DATA LISTING —
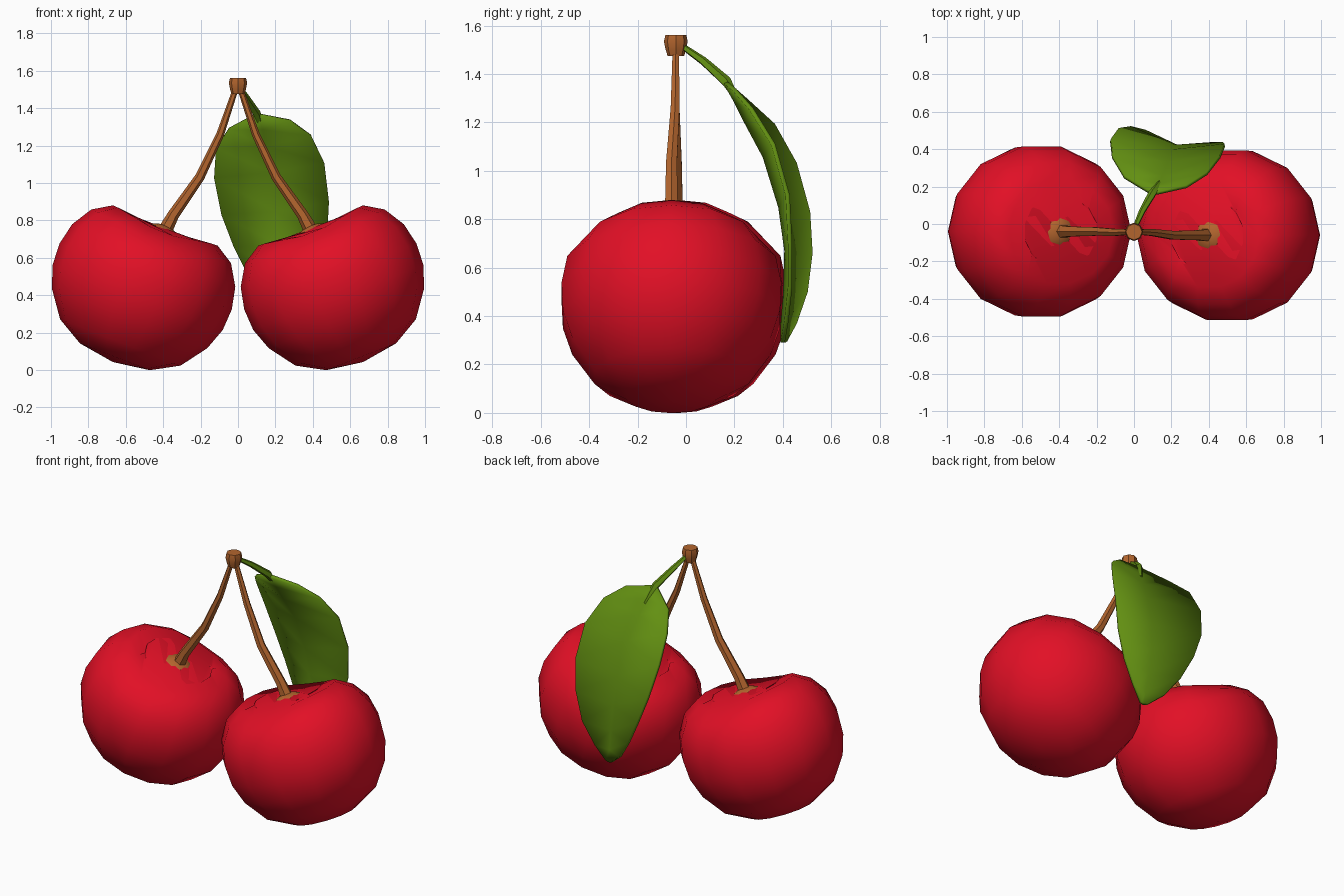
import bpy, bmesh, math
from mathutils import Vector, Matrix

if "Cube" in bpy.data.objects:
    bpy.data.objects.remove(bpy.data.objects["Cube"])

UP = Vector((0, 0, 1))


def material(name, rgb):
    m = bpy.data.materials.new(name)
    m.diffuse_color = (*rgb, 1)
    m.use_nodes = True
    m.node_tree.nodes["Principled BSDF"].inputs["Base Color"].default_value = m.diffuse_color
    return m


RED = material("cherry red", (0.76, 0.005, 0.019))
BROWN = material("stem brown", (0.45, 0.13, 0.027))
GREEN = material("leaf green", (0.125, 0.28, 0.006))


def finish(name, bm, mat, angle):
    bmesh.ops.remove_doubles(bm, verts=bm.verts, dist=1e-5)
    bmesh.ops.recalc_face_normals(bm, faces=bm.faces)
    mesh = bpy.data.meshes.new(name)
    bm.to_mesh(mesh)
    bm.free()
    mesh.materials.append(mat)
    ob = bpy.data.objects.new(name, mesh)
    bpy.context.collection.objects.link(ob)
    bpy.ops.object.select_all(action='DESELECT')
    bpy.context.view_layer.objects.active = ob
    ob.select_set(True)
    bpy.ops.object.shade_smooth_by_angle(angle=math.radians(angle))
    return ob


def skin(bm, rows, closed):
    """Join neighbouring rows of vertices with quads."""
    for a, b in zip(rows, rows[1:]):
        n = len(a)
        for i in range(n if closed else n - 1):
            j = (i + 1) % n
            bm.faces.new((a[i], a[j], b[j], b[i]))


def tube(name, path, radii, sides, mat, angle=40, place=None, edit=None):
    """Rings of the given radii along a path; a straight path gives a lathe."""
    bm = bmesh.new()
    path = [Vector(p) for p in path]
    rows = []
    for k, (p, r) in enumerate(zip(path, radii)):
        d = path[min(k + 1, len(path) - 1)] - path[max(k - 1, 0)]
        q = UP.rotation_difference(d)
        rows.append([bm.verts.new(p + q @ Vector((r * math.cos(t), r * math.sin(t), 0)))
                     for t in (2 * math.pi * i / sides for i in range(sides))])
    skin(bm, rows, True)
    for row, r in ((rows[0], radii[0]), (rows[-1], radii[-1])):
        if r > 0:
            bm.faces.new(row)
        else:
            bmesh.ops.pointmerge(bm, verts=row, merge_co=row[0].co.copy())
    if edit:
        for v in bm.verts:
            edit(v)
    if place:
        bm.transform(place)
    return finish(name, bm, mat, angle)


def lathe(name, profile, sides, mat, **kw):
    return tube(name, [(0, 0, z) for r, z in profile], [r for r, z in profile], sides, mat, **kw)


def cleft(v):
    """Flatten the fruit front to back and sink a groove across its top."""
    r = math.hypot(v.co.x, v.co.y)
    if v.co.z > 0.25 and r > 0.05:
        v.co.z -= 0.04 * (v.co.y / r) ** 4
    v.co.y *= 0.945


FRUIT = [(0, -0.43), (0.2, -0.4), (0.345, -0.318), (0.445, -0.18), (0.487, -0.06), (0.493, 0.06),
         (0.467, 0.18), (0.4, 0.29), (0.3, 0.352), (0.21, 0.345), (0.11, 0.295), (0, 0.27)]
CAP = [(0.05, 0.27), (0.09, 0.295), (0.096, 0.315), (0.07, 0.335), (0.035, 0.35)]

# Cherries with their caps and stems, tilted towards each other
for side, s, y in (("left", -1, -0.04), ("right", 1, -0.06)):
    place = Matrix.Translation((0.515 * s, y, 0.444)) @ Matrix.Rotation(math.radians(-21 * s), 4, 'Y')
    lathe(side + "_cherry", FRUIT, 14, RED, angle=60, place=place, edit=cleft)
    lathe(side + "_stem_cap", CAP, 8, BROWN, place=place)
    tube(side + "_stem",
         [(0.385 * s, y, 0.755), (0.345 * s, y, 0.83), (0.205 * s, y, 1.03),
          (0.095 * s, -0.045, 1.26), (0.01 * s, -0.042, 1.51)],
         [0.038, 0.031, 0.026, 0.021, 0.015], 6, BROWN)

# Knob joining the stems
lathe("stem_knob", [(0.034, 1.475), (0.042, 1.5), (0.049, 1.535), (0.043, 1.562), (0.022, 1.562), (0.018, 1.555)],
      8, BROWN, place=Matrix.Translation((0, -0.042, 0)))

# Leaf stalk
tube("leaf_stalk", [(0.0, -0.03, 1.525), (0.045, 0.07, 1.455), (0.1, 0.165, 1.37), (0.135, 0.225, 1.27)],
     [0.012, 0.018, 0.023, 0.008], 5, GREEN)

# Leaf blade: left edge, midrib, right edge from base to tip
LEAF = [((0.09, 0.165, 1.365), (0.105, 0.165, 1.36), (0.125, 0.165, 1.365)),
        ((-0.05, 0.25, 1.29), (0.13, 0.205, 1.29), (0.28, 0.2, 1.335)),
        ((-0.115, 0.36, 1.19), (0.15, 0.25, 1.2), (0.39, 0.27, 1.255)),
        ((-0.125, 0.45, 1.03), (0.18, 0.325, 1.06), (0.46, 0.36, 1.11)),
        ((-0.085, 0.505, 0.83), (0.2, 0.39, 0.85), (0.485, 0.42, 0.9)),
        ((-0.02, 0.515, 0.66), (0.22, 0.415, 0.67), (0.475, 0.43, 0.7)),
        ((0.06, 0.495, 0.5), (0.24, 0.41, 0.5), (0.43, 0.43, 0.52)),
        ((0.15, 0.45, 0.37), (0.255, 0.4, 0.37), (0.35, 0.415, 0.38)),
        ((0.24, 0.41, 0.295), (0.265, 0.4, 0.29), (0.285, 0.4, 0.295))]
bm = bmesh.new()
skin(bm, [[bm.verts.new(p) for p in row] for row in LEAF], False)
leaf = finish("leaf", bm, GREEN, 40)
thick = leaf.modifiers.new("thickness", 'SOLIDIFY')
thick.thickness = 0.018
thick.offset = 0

THE TASK —
How many lines of the entries above include the word "bmesh"? Reply with the number alone.

ANSWER SPACE —
6